**EXERCISE AIM**
When a line below contains the word "outlines", copy that line.

**AVAILABLE DATA**
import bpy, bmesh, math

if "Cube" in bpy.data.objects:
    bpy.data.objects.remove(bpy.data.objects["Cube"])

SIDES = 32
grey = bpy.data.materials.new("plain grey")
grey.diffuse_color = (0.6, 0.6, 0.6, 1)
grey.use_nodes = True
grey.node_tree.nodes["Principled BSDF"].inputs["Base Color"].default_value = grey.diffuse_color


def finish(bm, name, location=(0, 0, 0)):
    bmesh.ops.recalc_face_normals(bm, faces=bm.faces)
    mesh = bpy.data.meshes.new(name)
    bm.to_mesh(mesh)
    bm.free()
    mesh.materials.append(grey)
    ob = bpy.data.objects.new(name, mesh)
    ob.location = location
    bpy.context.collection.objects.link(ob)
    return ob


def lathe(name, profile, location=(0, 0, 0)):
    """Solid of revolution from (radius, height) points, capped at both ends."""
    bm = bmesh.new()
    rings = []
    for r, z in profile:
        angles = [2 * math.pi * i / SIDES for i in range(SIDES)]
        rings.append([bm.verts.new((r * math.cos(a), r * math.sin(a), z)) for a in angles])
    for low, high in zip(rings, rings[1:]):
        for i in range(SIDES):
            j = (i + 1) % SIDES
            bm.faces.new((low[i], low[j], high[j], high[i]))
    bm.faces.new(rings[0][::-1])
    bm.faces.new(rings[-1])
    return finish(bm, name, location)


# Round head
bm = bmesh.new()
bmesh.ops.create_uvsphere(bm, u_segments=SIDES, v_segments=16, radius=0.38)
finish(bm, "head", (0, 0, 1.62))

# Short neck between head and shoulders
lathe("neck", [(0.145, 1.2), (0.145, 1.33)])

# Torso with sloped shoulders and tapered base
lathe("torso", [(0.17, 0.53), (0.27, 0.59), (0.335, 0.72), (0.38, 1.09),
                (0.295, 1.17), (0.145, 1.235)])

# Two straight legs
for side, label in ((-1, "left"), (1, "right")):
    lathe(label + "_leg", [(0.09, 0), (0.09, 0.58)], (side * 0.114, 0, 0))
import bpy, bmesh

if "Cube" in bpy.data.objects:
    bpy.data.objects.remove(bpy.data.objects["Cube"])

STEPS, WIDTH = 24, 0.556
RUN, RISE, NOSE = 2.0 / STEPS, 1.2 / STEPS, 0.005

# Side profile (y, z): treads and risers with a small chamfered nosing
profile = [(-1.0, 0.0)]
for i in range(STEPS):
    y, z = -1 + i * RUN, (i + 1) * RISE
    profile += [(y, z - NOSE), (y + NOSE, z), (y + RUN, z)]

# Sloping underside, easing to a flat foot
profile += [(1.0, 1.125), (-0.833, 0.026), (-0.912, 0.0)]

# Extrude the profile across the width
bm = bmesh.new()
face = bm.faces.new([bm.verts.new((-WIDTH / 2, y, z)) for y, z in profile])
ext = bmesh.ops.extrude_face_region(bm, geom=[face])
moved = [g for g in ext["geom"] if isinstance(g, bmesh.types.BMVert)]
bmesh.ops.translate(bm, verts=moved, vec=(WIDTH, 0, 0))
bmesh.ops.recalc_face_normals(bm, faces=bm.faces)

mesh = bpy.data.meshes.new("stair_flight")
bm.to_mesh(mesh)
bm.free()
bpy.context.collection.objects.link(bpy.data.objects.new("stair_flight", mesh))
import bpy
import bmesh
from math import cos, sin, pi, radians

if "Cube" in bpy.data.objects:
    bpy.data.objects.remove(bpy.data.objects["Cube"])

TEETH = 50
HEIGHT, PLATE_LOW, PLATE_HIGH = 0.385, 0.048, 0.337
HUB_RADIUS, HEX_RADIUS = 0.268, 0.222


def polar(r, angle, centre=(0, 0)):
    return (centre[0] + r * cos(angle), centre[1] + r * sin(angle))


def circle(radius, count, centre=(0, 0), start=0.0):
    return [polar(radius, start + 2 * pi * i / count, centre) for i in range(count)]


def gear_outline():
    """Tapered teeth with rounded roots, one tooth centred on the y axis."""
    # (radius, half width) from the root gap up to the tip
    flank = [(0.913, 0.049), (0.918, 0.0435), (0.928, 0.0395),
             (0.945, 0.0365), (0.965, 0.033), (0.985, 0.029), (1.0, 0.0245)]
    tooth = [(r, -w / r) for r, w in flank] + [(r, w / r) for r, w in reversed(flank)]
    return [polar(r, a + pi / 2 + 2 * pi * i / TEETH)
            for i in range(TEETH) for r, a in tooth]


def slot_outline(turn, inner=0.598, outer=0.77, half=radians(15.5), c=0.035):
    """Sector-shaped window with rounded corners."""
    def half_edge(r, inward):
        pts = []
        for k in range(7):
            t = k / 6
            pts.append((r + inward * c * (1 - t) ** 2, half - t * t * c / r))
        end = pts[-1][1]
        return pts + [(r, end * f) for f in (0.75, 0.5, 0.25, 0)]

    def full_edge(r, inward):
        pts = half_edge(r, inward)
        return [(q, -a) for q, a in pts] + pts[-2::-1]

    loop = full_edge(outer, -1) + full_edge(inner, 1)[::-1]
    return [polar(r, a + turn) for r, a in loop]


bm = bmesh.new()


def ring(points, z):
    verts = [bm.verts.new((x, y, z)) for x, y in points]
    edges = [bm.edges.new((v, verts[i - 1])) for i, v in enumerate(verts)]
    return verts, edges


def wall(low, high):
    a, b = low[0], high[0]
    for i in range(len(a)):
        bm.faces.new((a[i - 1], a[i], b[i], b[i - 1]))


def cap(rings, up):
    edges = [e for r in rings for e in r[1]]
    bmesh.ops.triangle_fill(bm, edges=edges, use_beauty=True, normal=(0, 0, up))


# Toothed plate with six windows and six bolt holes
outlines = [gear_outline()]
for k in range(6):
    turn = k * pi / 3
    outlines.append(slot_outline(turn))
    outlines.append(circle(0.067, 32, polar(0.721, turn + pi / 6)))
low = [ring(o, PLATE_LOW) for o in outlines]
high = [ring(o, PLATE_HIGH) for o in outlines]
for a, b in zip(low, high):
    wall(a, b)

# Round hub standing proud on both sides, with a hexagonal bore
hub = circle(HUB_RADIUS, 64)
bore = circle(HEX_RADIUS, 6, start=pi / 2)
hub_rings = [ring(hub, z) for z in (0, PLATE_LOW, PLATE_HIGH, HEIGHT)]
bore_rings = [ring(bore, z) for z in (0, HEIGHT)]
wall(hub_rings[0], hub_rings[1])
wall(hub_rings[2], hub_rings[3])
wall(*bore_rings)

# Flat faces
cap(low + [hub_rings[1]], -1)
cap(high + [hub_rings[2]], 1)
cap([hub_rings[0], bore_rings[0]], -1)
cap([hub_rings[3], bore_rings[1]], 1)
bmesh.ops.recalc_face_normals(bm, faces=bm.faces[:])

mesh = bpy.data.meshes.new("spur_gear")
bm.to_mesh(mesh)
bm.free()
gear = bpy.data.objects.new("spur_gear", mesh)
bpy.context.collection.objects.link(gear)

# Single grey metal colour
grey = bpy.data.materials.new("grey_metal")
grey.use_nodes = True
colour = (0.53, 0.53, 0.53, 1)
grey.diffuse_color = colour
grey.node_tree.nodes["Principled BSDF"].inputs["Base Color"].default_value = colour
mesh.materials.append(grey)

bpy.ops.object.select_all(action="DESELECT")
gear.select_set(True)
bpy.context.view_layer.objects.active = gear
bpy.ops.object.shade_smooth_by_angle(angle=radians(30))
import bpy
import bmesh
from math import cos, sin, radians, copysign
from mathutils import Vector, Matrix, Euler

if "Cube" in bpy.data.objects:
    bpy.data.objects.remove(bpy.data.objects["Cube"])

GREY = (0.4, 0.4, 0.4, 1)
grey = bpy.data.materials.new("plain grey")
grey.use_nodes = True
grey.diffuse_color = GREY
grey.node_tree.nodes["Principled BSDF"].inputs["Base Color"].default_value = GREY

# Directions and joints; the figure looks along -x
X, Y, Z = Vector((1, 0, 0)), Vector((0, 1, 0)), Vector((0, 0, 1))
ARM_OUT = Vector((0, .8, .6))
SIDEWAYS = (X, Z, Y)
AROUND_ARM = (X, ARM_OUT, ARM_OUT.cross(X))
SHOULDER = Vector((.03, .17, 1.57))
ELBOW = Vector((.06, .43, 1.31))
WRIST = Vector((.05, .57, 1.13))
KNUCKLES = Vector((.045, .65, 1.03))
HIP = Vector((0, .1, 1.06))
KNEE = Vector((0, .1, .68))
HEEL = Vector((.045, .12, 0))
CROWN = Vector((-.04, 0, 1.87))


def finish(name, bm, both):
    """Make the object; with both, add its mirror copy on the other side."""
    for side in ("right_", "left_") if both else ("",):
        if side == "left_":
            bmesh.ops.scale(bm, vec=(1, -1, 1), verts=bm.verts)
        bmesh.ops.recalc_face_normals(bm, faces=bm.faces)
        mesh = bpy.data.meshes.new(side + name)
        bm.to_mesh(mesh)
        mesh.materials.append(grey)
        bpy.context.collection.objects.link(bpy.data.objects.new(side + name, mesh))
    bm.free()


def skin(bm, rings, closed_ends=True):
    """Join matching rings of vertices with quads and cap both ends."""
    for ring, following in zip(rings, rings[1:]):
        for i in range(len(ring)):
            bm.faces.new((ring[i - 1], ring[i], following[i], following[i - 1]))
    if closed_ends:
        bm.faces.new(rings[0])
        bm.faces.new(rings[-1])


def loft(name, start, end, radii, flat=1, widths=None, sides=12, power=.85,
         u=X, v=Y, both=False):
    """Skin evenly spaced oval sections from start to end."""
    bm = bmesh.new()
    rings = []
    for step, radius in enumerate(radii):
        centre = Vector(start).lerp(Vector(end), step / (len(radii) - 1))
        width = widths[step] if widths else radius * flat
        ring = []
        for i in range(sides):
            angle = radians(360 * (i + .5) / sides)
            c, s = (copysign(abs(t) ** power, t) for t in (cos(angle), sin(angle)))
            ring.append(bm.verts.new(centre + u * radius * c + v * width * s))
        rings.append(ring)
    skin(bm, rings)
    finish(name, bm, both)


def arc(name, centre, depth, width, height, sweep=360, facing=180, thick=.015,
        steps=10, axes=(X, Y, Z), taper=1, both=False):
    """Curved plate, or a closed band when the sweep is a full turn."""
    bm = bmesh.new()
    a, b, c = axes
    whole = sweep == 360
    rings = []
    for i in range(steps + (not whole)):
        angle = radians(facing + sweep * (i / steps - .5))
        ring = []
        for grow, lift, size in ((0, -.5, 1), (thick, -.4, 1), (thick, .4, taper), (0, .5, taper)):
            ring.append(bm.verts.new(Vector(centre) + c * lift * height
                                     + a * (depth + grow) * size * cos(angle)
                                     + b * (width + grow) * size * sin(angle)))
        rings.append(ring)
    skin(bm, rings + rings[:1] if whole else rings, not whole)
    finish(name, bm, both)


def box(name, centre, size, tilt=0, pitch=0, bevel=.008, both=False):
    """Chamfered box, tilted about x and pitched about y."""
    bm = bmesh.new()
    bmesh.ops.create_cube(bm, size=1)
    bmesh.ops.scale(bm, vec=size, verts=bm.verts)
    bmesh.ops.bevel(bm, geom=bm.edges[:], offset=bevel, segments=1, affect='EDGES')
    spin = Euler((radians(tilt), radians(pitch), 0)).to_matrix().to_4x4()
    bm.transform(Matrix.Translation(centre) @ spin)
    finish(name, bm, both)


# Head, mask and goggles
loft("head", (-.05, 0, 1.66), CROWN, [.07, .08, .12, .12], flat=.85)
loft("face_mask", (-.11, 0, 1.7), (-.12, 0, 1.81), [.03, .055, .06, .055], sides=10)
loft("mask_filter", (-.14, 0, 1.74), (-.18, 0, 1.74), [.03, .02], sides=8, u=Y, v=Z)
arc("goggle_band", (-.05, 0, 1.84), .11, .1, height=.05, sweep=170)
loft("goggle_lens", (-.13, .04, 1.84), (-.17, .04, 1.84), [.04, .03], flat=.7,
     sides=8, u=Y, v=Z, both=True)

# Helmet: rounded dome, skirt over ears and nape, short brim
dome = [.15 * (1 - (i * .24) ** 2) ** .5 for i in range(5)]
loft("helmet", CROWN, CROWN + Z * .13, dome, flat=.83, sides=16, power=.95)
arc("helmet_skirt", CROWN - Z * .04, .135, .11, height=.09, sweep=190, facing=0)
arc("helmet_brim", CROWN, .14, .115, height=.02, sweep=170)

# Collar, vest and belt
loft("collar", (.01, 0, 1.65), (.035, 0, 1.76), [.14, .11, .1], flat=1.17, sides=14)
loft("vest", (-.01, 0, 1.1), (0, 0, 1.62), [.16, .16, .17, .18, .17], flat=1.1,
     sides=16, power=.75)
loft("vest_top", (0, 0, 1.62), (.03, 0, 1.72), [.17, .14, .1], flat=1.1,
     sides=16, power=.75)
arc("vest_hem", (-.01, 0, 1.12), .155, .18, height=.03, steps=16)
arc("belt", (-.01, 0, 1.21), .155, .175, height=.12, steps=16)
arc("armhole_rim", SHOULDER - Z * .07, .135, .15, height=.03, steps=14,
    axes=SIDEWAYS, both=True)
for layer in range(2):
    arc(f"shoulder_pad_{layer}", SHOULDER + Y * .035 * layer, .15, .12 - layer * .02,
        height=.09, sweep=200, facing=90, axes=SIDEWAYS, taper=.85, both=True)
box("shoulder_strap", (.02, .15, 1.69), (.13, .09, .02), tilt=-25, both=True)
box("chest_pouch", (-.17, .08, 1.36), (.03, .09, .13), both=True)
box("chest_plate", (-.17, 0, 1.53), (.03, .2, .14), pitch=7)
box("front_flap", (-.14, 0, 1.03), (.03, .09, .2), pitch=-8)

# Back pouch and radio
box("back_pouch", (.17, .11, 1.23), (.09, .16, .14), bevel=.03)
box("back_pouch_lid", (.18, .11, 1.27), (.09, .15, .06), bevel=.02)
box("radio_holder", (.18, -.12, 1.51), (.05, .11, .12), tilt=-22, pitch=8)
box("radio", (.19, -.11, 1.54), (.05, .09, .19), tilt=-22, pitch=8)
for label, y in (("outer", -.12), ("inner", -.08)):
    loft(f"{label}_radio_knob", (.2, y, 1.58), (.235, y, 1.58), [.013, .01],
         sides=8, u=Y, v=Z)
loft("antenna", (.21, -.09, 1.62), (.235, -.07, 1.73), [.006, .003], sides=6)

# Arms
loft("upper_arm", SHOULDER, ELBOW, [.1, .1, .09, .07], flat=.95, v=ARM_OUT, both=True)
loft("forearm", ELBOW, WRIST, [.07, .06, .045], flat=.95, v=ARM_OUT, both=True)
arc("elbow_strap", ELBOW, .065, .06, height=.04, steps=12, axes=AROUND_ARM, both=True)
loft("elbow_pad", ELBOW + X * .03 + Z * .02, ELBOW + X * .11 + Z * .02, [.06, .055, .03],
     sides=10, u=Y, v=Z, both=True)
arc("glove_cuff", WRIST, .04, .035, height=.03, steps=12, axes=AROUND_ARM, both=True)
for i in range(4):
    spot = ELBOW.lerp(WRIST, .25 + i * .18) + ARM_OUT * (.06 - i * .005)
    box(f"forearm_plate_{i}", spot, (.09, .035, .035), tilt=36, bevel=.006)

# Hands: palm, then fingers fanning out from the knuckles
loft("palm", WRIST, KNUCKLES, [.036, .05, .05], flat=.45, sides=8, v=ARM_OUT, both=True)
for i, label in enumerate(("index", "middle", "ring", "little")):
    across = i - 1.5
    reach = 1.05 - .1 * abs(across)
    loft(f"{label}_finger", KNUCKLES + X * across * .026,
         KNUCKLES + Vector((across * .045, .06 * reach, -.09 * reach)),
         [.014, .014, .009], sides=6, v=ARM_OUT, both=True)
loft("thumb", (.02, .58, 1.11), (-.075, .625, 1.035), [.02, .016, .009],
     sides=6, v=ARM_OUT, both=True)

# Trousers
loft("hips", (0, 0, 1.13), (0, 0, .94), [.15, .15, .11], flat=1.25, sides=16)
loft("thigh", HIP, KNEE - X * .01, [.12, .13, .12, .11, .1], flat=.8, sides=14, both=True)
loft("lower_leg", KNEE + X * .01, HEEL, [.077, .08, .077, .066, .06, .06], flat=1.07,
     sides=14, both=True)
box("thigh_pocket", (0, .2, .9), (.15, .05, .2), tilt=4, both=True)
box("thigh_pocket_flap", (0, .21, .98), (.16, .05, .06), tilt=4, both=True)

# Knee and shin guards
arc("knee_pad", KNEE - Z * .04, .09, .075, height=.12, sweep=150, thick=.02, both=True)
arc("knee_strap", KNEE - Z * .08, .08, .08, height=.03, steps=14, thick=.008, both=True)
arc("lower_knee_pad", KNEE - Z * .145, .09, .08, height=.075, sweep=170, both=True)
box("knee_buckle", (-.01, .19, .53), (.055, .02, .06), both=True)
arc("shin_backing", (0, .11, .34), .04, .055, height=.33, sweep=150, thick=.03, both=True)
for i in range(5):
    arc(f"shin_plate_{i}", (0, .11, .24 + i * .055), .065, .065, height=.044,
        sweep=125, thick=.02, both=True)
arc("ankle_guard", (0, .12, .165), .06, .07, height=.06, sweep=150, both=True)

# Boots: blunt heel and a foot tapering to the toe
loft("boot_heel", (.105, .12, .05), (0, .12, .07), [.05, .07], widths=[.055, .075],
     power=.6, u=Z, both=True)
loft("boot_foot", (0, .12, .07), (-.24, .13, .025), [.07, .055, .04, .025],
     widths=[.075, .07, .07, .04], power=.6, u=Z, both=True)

**RESULT OF THE EXERCISE**
outlines = [gear_outline()]
    outlines.append(slot_outline(turn))
    outlines.append(circle(0.067, 32, polar(0.721, turn + pi / 6)))
low = [ring(o, PLATE_LOW) for o in outlines]
high = [ring(o, PLATE_HIGH) for o in outlines]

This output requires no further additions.